Like millions of Americans, Duggan, 32, had been diagnosed with a penicillin allergy as a child, but doctors believed she might have outgrown it. Still, the prospect of taking a drug that might send her into anaphylactic shock was scary.
“I knew there was going to be a risk in the decision and that risk was going to have to fall to me,” Duggan said.
After being prepared for the worst, Duggan had no reaction to the penicillin.
As it turns out, she is one of many Americans who’ve been told they have a penicillin allergy, but may been initially misdiagnosed or have grown out of it. Most doctors aren’t even aware that some 90 percent of those diagnosed with a penicillin allergy can actually tolerate the drug, according to a study presented recently at the annual meeting of the American College of Allergy, Asthma and Immunology.
Let our news meet your inbox. The news and stories that matters, delivered weekday mornings.
“The typical situation is at a young age a child will get an infection and will get a course of penicillin and then will get a rash, or some other side effect, and get labeled as penicillin allergic,” said Dr. Elizabeth Phillips, a professor of medicine and pharmacology and director of personalized immunology, Oates Institute of Experimental Therapeutics at Vanderbilt University.
An estimated 25 to 50 million people in the U.S. who believe they are allergic may not truly be, said Phillips.
A simple skin test
Penicillin-related drugs are antibiotics with a long track record of safety. When people who’ve been labeled as allergic to penicillin need antibiotics for serious infections, "they may get a second antibiotic that has more side effects or is less effective for the condition they need treated,” Phillips said.
Spencer underwent a skin test and took an oral dose.
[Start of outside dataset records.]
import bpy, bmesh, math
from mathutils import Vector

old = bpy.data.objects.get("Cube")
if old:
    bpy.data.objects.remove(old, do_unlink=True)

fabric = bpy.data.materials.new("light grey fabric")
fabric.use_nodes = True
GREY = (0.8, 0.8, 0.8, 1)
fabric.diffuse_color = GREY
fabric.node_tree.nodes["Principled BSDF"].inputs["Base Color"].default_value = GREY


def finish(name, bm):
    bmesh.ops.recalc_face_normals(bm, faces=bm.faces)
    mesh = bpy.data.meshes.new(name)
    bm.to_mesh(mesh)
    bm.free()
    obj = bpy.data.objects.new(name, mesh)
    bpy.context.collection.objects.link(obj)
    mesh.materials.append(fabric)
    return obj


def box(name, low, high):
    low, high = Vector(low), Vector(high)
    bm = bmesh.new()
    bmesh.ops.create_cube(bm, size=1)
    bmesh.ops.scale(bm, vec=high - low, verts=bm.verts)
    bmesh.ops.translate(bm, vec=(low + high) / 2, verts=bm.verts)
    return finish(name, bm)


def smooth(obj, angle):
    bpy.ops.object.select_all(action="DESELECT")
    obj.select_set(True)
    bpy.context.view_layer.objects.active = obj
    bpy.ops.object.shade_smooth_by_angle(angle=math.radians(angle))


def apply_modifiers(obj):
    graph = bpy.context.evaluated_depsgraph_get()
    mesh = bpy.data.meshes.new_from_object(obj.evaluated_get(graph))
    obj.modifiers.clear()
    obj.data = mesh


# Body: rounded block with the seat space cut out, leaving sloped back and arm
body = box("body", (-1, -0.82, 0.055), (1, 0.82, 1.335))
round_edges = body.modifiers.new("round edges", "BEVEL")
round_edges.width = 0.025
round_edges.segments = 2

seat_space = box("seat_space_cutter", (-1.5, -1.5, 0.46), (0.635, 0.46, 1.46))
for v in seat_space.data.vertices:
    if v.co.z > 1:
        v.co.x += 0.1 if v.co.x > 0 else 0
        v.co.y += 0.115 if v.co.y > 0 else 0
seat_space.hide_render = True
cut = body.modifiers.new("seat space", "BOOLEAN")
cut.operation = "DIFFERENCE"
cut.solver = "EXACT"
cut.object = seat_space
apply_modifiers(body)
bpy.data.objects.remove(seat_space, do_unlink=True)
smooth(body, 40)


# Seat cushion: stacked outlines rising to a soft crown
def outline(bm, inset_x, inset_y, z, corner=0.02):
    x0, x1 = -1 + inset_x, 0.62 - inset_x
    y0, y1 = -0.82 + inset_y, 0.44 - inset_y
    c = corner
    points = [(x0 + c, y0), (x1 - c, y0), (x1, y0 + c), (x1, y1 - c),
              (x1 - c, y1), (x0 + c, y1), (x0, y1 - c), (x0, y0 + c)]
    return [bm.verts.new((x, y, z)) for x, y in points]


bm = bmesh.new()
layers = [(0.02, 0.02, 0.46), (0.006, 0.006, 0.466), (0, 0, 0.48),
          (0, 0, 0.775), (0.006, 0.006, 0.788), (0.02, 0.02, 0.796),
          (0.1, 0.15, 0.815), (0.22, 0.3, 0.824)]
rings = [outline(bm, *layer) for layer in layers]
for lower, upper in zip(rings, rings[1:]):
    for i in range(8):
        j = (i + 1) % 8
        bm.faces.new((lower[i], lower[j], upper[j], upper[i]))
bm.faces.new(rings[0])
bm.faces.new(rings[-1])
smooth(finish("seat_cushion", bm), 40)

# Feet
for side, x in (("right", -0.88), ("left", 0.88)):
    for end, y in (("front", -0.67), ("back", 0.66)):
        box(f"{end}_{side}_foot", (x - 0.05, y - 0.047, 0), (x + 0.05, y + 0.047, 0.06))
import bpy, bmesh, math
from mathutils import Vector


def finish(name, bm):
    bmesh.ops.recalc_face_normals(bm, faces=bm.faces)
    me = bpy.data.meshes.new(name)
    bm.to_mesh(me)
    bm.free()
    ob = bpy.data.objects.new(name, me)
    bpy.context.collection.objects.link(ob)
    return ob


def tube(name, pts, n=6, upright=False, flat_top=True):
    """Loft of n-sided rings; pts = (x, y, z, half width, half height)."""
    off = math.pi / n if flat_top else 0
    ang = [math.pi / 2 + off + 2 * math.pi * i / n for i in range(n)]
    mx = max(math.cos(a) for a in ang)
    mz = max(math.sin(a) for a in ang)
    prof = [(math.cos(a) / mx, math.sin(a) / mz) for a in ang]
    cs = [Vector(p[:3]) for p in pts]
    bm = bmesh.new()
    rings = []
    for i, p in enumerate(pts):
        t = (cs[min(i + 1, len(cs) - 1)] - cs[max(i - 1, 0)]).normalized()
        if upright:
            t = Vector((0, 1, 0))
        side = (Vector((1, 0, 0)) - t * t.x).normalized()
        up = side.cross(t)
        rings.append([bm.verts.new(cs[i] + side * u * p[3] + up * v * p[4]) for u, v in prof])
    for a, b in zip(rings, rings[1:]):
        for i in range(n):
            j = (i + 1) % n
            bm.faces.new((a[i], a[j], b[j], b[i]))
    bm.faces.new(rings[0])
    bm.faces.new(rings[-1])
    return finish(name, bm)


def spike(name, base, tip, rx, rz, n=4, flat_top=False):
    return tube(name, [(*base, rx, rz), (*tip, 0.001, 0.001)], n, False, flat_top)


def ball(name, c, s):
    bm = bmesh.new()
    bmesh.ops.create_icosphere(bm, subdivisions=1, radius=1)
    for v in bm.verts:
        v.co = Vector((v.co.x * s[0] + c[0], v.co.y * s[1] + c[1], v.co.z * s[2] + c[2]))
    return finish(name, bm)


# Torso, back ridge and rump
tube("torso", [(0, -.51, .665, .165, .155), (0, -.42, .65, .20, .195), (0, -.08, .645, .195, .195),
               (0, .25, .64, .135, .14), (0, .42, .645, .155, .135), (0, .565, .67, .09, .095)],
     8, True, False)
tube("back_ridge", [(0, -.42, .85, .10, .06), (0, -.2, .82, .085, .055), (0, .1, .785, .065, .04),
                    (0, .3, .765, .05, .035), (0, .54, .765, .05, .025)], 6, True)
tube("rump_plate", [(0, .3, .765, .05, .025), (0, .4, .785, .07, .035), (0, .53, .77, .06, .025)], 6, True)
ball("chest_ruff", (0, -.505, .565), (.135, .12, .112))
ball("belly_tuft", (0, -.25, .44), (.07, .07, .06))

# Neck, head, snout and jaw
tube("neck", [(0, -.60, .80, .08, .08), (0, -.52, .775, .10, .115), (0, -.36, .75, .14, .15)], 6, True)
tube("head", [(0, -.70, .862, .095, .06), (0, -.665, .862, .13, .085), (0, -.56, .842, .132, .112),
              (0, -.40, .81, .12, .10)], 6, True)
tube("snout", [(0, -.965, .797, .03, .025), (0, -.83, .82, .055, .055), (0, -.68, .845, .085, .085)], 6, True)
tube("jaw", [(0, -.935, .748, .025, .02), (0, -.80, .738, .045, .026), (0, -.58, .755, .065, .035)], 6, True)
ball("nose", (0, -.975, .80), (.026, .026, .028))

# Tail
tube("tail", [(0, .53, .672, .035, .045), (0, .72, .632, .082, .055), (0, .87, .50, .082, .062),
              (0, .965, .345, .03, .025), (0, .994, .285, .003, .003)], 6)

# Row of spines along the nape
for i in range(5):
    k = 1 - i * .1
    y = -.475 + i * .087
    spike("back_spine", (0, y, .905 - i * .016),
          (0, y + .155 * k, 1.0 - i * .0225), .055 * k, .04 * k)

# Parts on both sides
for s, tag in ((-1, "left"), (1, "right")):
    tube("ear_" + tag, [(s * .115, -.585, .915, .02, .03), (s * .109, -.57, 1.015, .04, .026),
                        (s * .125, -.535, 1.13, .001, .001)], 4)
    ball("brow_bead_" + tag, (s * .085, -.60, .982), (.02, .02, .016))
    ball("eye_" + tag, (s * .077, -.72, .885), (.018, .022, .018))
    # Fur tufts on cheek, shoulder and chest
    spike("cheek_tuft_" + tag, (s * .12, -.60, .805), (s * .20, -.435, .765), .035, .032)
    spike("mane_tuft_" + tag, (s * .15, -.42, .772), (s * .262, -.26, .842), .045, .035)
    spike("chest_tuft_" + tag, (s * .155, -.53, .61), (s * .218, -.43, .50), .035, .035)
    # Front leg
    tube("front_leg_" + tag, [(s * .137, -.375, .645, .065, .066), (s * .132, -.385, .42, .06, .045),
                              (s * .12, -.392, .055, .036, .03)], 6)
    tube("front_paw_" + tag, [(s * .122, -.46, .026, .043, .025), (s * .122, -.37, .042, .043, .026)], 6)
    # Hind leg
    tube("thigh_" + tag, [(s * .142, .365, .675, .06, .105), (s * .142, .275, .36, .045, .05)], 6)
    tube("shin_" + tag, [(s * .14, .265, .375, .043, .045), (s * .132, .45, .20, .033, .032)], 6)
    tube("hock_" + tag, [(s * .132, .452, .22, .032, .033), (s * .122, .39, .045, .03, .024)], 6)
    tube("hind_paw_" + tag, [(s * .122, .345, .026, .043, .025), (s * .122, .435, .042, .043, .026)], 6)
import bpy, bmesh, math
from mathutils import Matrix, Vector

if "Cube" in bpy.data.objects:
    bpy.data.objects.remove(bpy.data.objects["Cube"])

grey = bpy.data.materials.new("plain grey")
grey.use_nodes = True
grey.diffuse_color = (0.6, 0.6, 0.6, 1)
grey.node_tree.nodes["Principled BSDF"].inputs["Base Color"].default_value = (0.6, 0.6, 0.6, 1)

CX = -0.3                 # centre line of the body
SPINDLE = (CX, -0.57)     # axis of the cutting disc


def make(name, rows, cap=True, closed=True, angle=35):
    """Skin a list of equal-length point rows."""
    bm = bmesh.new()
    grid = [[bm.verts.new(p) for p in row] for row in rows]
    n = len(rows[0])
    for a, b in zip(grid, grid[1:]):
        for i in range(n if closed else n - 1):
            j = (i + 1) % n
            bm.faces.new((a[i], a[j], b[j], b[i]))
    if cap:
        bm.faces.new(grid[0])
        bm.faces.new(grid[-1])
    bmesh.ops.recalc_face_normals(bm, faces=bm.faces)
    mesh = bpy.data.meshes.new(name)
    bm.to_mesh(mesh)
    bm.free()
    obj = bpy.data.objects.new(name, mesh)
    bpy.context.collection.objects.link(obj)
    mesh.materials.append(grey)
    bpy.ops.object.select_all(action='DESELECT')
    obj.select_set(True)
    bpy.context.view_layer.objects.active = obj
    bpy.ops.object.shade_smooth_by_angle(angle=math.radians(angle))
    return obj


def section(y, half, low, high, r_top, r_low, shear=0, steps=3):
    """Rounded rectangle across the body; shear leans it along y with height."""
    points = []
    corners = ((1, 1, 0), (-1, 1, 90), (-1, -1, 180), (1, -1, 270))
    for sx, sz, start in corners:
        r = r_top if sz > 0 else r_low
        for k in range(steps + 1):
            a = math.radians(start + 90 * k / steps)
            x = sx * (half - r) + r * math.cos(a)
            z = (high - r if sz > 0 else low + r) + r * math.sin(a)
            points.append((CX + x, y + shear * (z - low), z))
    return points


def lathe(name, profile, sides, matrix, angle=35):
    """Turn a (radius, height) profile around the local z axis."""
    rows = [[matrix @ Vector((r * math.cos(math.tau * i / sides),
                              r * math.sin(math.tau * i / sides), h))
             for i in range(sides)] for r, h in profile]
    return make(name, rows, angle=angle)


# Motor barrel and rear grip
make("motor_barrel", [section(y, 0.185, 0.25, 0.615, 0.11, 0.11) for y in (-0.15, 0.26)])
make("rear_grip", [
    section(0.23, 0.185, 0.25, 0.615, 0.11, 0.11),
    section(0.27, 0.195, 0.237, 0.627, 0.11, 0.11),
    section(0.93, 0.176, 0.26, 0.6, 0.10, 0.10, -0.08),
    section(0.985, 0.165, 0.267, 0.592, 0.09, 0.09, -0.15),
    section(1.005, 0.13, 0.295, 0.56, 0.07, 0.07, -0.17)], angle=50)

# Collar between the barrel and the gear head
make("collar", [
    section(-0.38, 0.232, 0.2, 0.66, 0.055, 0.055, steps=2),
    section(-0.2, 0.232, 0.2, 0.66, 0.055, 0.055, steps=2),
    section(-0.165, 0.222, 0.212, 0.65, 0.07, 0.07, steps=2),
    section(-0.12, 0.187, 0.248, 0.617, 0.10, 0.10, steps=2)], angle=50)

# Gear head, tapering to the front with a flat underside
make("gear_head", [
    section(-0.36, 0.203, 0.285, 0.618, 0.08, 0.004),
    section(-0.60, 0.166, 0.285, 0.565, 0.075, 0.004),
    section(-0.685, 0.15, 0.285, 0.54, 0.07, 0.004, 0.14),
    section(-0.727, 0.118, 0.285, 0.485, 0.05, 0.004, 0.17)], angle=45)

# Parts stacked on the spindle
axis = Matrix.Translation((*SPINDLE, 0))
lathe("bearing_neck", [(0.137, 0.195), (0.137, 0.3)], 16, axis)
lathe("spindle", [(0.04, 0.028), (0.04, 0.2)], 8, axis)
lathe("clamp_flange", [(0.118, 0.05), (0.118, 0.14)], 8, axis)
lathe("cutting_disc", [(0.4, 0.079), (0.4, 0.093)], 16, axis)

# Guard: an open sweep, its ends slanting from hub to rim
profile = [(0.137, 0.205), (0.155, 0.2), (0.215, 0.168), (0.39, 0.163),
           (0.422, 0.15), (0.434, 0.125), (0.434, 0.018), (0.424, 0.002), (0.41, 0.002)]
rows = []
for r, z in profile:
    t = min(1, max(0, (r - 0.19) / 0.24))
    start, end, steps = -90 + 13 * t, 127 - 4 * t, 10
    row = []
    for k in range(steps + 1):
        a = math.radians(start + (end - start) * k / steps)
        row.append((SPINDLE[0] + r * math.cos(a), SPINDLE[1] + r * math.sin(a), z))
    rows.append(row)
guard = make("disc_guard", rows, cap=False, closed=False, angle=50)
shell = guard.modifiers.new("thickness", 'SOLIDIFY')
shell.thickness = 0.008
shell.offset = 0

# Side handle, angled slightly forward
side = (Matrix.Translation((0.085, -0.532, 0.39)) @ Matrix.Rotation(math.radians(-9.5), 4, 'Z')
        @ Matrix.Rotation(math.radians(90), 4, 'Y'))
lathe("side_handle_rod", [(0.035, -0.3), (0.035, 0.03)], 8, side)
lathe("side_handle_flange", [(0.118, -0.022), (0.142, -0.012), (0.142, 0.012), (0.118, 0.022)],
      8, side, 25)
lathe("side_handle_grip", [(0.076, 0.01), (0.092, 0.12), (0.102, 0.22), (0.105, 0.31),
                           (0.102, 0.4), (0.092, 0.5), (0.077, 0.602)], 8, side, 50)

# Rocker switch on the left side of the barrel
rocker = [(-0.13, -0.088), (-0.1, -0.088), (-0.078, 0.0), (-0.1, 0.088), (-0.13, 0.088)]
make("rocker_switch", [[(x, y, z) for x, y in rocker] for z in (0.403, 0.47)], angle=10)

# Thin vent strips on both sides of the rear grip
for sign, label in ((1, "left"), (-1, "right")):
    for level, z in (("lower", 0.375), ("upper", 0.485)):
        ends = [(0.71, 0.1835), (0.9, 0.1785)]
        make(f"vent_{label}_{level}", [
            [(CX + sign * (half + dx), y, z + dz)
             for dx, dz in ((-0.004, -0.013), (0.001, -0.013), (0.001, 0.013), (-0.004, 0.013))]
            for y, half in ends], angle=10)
Both revealed no allergy, a "huge relief" to his mother.
An earlier version of this story stated Spencer had a reaction to a control substance during a test. It has been updated to reflect that his skin tests were negative.
Lauren Dunn is a producer with the NBC News medical unit in New York.
Linda Carroll is a regular health contributor to NBC News and Reuters Health. She is coauthor of "The Concussion Crisis: Anatomy of a Silent Epidemic" and "Out of the Clouds: The Unlikely Horseman and the Unwanted Colt Who Conquered the Sport of Kings."